* _Exercise_:
Answer with one figure only, the number of lines below in which "axis" occurs.

(Saved data entries)
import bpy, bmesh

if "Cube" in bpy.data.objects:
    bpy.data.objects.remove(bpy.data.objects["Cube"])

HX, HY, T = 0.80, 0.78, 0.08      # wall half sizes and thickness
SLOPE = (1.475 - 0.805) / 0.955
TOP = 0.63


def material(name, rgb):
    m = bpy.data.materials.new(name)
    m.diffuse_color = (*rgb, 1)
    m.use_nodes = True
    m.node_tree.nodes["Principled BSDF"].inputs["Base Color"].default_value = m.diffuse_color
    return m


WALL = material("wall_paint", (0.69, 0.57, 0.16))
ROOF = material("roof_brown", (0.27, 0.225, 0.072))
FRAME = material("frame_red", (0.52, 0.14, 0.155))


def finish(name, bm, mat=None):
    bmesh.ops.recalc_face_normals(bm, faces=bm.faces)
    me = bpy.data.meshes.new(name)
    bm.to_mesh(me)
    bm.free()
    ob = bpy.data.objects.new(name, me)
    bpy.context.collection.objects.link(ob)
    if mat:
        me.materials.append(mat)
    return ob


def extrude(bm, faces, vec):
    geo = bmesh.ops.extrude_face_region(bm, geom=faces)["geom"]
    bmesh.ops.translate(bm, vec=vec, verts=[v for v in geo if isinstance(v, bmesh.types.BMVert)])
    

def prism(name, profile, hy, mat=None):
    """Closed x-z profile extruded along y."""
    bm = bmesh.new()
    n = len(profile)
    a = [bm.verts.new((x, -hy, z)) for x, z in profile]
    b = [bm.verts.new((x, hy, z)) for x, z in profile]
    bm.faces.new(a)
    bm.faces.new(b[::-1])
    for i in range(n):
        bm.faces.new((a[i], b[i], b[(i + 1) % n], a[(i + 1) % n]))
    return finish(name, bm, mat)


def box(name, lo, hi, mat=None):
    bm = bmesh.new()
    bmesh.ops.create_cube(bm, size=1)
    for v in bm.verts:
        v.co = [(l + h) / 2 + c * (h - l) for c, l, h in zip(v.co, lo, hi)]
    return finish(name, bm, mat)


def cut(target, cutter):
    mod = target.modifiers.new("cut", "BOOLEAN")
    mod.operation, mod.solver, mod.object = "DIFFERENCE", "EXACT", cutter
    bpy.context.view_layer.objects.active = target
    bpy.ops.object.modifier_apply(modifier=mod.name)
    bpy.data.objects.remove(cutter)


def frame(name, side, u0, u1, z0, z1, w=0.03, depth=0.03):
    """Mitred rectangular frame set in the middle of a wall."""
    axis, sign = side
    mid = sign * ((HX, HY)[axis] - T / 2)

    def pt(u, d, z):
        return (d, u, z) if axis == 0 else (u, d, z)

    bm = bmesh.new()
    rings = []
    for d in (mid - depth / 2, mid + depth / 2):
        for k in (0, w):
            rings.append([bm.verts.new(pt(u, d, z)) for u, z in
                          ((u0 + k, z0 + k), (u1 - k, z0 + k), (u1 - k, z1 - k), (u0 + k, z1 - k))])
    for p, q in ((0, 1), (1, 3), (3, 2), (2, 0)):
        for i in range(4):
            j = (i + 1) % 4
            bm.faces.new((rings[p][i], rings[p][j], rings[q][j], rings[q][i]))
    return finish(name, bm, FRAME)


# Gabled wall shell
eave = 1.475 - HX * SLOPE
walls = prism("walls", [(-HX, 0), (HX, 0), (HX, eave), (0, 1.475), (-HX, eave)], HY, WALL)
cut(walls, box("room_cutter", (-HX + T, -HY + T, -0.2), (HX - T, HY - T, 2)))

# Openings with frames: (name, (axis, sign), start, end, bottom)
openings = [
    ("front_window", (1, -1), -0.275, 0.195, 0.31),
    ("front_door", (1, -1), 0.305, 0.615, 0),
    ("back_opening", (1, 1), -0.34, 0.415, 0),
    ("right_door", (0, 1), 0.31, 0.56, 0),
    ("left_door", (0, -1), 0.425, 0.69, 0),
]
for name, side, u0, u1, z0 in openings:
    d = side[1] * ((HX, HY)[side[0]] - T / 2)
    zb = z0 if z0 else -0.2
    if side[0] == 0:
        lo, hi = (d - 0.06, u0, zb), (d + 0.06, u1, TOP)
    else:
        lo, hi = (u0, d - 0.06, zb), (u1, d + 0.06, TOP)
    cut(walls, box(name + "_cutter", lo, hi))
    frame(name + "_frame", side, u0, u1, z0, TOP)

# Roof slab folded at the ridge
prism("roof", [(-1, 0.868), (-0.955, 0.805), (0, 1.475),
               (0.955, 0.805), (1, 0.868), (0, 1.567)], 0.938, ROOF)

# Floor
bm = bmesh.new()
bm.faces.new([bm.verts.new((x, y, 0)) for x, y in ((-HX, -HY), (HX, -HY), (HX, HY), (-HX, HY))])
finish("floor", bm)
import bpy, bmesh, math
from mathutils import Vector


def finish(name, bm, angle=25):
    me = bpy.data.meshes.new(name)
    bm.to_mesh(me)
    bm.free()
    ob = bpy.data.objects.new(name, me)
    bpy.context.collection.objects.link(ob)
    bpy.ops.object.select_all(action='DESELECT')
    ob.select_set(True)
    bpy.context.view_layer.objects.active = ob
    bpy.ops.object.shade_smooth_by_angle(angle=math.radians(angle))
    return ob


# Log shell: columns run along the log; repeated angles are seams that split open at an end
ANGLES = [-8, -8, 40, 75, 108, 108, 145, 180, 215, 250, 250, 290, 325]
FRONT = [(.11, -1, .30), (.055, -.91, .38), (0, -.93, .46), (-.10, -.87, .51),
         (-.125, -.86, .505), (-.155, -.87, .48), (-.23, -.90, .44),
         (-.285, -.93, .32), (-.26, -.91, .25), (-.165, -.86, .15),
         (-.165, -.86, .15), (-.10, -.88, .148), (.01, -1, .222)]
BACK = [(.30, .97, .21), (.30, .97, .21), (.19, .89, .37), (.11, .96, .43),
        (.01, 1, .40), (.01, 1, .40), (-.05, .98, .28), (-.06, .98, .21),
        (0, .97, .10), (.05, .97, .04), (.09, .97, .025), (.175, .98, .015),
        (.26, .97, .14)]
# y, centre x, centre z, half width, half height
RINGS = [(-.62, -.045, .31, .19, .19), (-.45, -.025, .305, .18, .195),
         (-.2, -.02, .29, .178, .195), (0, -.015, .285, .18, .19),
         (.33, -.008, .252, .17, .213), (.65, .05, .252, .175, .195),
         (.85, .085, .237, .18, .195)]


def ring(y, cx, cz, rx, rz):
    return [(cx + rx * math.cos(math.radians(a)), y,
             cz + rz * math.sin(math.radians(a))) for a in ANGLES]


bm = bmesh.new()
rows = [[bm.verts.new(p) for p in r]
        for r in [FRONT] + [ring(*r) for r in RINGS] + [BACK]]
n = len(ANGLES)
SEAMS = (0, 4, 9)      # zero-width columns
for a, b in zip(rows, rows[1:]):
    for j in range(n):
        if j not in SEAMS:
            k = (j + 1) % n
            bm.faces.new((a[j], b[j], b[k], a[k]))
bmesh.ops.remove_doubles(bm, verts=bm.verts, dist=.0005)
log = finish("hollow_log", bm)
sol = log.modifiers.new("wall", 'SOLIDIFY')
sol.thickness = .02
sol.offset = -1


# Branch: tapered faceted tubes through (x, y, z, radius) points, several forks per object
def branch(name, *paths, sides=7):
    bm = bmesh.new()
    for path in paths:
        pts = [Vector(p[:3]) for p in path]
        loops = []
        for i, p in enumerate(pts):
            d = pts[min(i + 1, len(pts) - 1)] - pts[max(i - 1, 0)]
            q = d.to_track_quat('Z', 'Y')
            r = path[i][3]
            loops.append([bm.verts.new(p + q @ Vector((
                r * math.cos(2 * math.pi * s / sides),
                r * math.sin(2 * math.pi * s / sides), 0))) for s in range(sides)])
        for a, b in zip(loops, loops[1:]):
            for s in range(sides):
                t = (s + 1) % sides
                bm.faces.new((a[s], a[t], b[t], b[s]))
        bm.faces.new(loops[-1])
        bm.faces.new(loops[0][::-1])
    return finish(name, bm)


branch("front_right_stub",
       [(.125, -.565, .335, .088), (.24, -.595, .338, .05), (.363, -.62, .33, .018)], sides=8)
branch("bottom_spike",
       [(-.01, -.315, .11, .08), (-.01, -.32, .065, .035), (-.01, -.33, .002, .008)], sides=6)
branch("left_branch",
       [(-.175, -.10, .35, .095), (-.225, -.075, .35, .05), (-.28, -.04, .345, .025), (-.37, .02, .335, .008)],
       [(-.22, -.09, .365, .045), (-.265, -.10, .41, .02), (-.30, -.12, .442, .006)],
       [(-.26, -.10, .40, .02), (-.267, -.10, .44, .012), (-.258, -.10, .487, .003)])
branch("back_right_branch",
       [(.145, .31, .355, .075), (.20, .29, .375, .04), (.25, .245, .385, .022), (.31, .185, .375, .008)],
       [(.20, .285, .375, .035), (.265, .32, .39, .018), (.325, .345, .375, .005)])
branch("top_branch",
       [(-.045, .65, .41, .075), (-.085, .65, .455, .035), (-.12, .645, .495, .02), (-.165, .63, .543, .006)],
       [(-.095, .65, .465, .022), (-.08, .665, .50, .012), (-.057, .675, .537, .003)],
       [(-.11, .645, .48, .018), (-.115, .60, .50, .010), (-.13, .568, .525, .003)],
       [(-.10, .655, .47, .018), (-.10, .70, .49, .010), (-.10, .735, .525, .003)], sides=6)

* _Response to the task_:
4